- It’s a surprise that nothing can separate you from the Love of God. Nothing can separate you from Love.
Your assumptions believe you can… But surprise! Nothing can.
This is one of the meditations from my upcoming book Honest Advent: Awakening to the Wonder of God-With-Us Then, Here, and Now. I wanted to start with this because I believe we will collectively enter into this upcoming Christmas season with many assumptions as well. Assumptions like:
- Politics will always keep us divided.
- The Incarnation Story is a wonderful sentiment but has little to do with our chaotic world now.
- Church may never come back.
- Hope for a life I want to live seems unattainable.
- Christmas is pageantry more than participation.
Four years ago we found ourselves in a similar situation. Syrian Civil War, multiple mass shootings, an exhaustive and divisive election. And then the juggernaut of Christmas decor dusted all of western society in November and I found myself feeling like the way we celebrated the Incarnation of Christ made no sense in the complicated and chaotic world I found myself. Not only the shallow Santa narrative, but the sanitized and safe imagery that I found in my own Christian tradition. I have witnessed three pregnancies and births close up and they are nothing close to safe and sanitized. They are risky, painful, vulnerable, transformational, with a lot of bodily fluids.
Bearing witness to this process of bringing forth new life, I began to see that God incarnated through the avenue of human vulnerability… and if I was to find Jesus is my midst currently, it was probably along the same lines.

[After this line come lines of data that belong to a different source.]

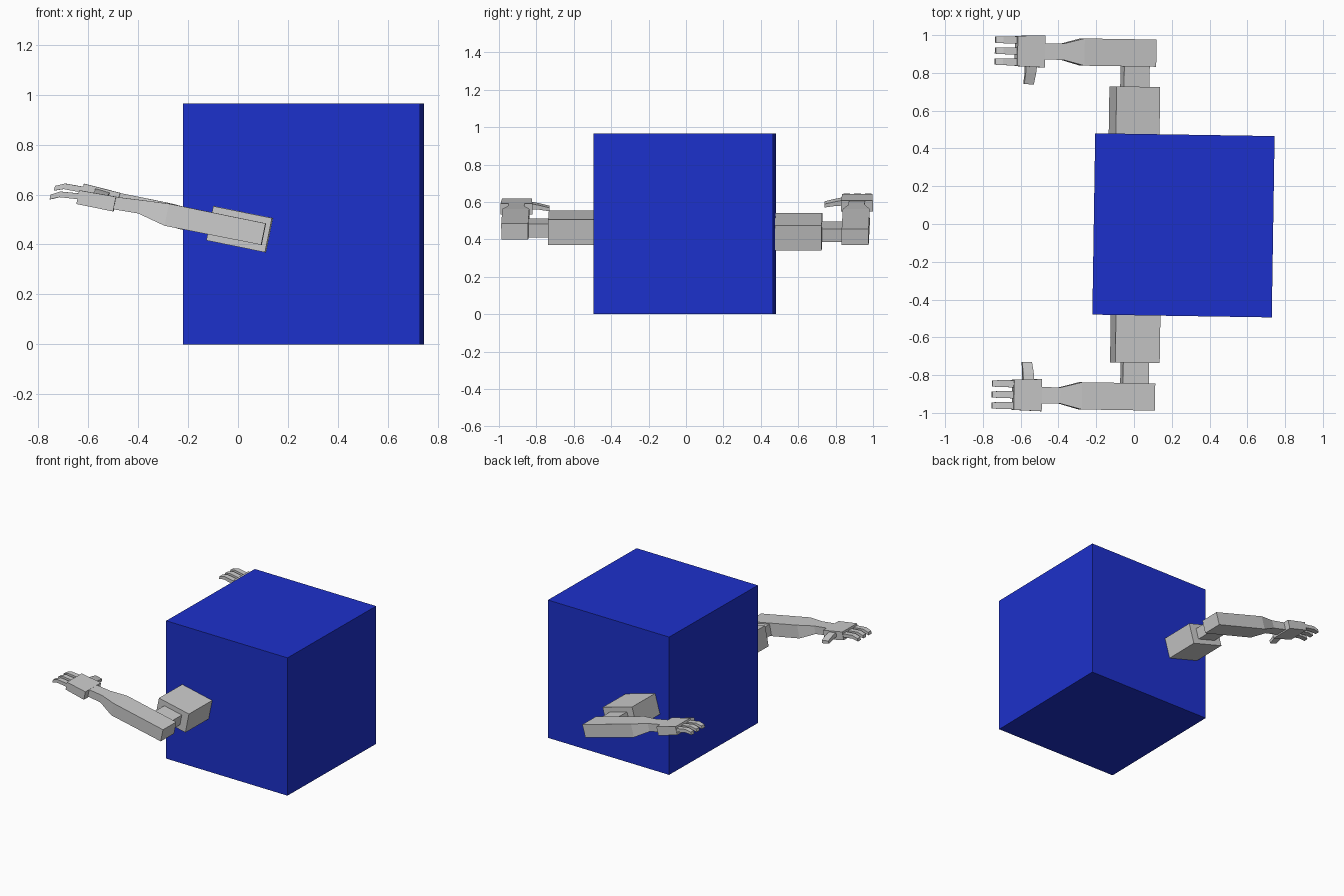
import bpy, bmesh
from math import radians
from mathutils import Matrix, Vector

if "Cube" in bpy.data.objects:
    bpy.data.objects.remove(bpy.data.objects["Cube"])

YAW = Matrix.Rotation(radians(-0.9), 4, 'Z')


def loft(name, rings, matrix):
    """Skin a chain of four-point sections into a closed flat-faced solid."""
    bm = bmesh.new()
    loops = [[bm.verts.new(matrix @ Vector(p)) for p in r] for r in rings]
    for a, b in zip(loops, loops[1:]):
        for i in range(4):
            j = (i + 1) % 4
            bm.faces.new((a[i], a[j], b[j], b[i]))
    bm.faces.new(loops[0])
    bm.faces.new(loops[-1])
    bmesh.ops.recalc_face_normals(bm, faces=bm.faces)
    mesh = bpy.data.meshes.new(name)
    bm.to_mesh(mesh)
    bm.free()
    ob = bpy.data.objects.new(name, mesh)
    bpy.context.collection.objects.link(ob)
    return ob


def along_arm(u, y, half, low, high):
    """Section across the forearm at distance u towards the hand."""
    return [(-u, y - half, low), (-u, y + half, low),
            (-u, y + half, high), (-u, y - half, high)]


def across(y, u0, u1, low, high):
    """Section at a sideways position y."""
    return [(-u0, y, low), (-u1, y, low), (-u1, y, high), (-u0, y, high)]


# Body cube
body = loft("body", [along_arm(0.213, -0.003, 0.48, 0, 0.965),
                     along_arm(-0.737, -0.003, 0.48, 0, 0.965)], YAW)
blue = bpy.data.materials.new("blue")
blue.diffuse_color = (0.012, 0.03, 0.6, 1)
blue.use_nodes = True
blue.node_tree.nodes["Principled BSDF"].inputs["Base Color"].default_value = blue.diffuse_color
body.data.materials.append(blue)


def build_arm(label, s, pitch, x, z):
    m = (YAW @ Matrix.Translation((x, -0.004, z))
         @ Matrix.Rotation(radians(pitch), 4, 'Y'))
    c = s * 0.91
    # Shoulder and elbow joint
    loft(label + "_shoulder", [across(s * 0.44, -0.12, 0.12, -0.07, 0.07),
                               across(s * 0.731, -0.12, 0.12, -0.07, 0.07)], m)
    loft(label + "_elbow", [across(s * 0.72, -0.07, 0.07, -0.037, 0.037),
                            across(s * 0.86, -0.07, 0.07, -0.037, 0.037)], m)
    # Forearm narrowing to the wrist
    loft(label + "_forearm", [along_arm(-0.103, c, 0.072, -0.043, 0.045),
                              along_arm(0.292, c, 0.072, -0.045, 0.045),
                              along_arm(0.405, c, 0.043, -0.018, 0.037),
                              along_arm(0.52, c, 0.043, -0.022, 0.028)], m)
    # Hand
    loft(label + "_palm", [along_arm(0.505, c, 0.085, -0.03, 0.03),
                           along_arm(0.655, c, 0.080, -0.03, 0.026)], m)
    for i in (-1, 0, 1):
        y = c + i * 0.058
        loft(f"{label}_finger_{i + 2}", [along_arm(0.64, y, 0.019, -0.009, 0.015),
                                         along_arm(0.728, y, 0.018, -0.017, 0.006),
                                         along_arm(0.764, y, 0.016, -0.034, -0.014)], m)
    loft(label + "_thumb", [across(c - s * 0.07, 0.545, 0.605, -0.008, 0.022),
                            across(c - s * 0.12, 0.548, 0.605, -0.012, 0.012),
                            across(c - s * 0.175, 0.555, 0.608, -0.022, -0.003)], m)


build_arm("right_arm", -1, 11.5, 0.016, 0.461)
build_arm("left_arm", 1, 15.8, -0.007, 0.44)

I spent the last four years illustrating and writing about the vulnerability of Incarnation, and they have been compiled into 25 word and image meditations in Honest Advent.
HOW TO USE THIS RESOURCE
I’m biased of course but I think this book is particularly poignant for the moment we find ourselves in. We too will be living through an exhaustive and divisive election. We are affected by a global pandemic whether we get it or not. There is a communal outcry for consistent injustice and oppressive systems that can no longer be hidden. We are all being forced to live into our human vulnerability… and thankfully this is exactly where we find God-With-Us.
I have created a book that offers 25 image and word meditations on God in the midst of human vulnerability, and how we can awaken to the wonder of that participation. This Advent season, I suggest that you recommend this book to your congregation as a way to rekindle that wonder. I have made a series of resources for your community such as question guides, sermon guides, and an art show that you can use for your building and your screen needs. All of this can be found at honestadvent.com.
SCOTT ERICKSON is a touring painter, performance artist, and creative curate who mixes autobiography, aesthetics, and comedic narrative to create experiences that speak to our deepest stories.
He’s currently touring is one man show, “SAY YES: A Liturgy of Not Giving Up On Yourself”. Juxtaposing story-teaching, participation, humor, and image curation as Scott walks us through the very personal and universal conversation about the death of a dream and the overwhelming voice of Giving Up in our lives.
He is the co-author of Prayer: Forty Days of Practice and May It Be So, a Spiritual Director to brave women and men, and a professional dishwasher for his food blogging wife. Scott lives in Austin, TX with his wife and three children. www.scottericksonart.com